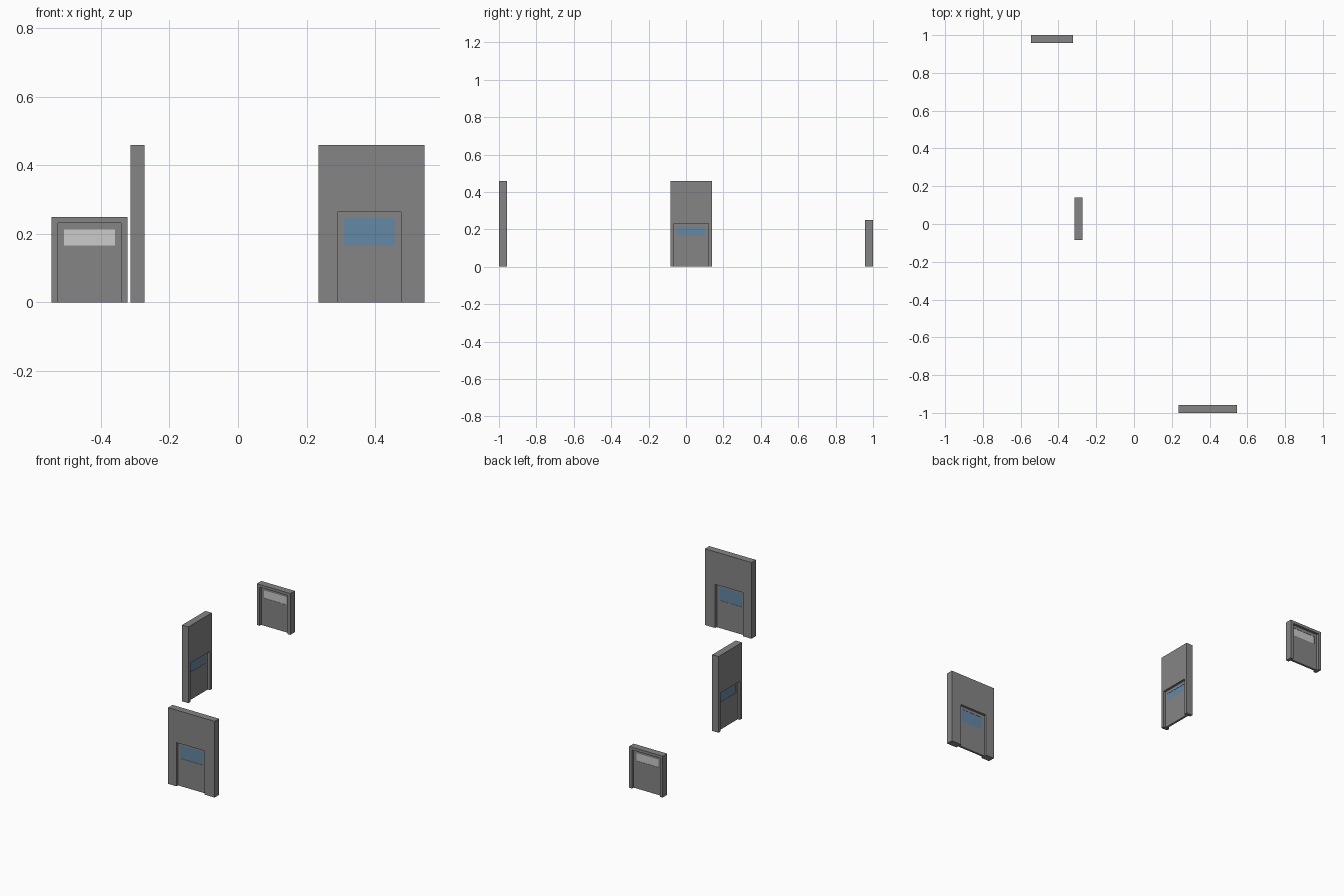
import bpy
from math import pi

if "Cube" in bpy.data.objects:
    bpy.data.objects.remove(bpy.data.objects["Cube"])

WALL_T, DOOR_T, GLASS_T = 0.042, 0.013, 0.010
OPEN_HALF, WIN_HALF, SILL = 0.0925, 0.0745, 0.166


def material(name, color):
    m = bpy.data.materials.new(name)
    m.diffuse_color = (*color, 1)
    m.use_nodes = True
    m.node_tree.nodes["Principled BSDF"].inputs["Base Color"].default_value = m.diffuse_color
    return m


dark = material("dark_grey", (0.235, 0.235, 0.235))
blue = material("blue_glass", (0.127, 0.246, 0.381))
pale = material("pale_glass", (0.6, 0.6, 0.6))


def rect(x0, x1, z0, z1):
    return [(x0, z0), (x1, z0), (x1, z1), (x0, z1)]


def plate(name, loops, thickness, loc, turn, mat):
    """Upright flat plate from an outline plus optional hole loops."""
    cu = bpy.data.curves.new(name, 'CURVE')
    cu.dimensions, cu.fill_mode, cu.extrude = '2D', 'BOTH', thickness / 2
    for pts in loops:
        sp = cu.splines.new('POLY')
        sp.points.add(len(pts) - 1)
        for p, (x, z) in zip(sp.points, pts):
            p.co = (x, z, 0, 1)
        sp.use_cyclic_u = True
    ob = bpy.data.objects.new(name, cu)
    bpy.context.collection.objects.link(ob)
    ob.location, ob.rotation_euler = loc, (pi / 2, 0, turn)
    cu.materials.append(mat)
    bpy.ops.object.select_all(action='DESELECT')
    ob.select_set(True)
    bpy.context.view_layer.objects.active = ob
    bpy.ops.object.convert(target='MESH')
    bpy.ops.object.shade_flat()


def doorway(prefix, loc, turn, left, right, height, open_top, win_top, glass):
    # wall with the doorway notched out of its bottom edge
    w = OPEN_HALF
    wall = [(left, 0), (-w, 0), (-w, open_top), (w, open_top),
            (w, 0), (right, 0), (right, height), (left, height)]
    plate(prefix + "_wall", [wall], WALL_T, loc, turn, dark)
    # thin door leaf set mid-depth, with a window hole
    window = rect(-WIN_HALF, WIN_HALF, SILL, win_top)
    plate(prefix + "_door", [rect(-w, w, 0, open_top), window], DOOR_T, loc, turn, dark)
    # glass pane
    plate(prefix + "_window", [window], GLASS_T, loc, turn, glass)


# low doorway at the back, tall narrow one sideways, tall wide one at the front
doorway("back", (-0.4335, 0.979, 0), 0, -0.1115, 0.1115, 0.249, 0.232, 0.213, pale)
doorway("side", (-0.2935, 0.028, 0), pi / 2, -0.1115, 0.1115, 0.459, 0.232, 0.213, blue)
doorway("front", (0.3835, -0.979, 0), 0, -0.149, 0.1615, 0.459, 0.263, 0.245, blue)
########################################
Task description ▸
Going back over the entries above, copy word for word every line from the one that has "return [(x0, z0), (x1, z0), (x1, z1), (x0, z1)]" on through the one that has "bpy.context.collection.objects.link(ob)".

Answer to this task ▸
    return [(x0, z0), (x1, z0), (x1, z1), (x0, z1)]


def plate(name, loops, thickness, loc, turn, mat):
    """Upright flat plate from an outline plus optional hole loops."""
    cu = bpy.data.curves.new(name, 'CURVE')
    cu.dimensions, cu.fill_mode, cu.extrude = '2D', 'BOTH', thickness / 2
    for pts in loops:
        sp = cu.splines.new('POLY')
        sp.points.add(len(pts) - 1)
        for p, (x, z) in zip(sp.points, pts):
            p.co = (x, z, 0, 1)
        sp.use_cyclic_u = True
    ob = bpy.data.objects.new(name, cu)
    bpy.context.collection.objects.link(ob)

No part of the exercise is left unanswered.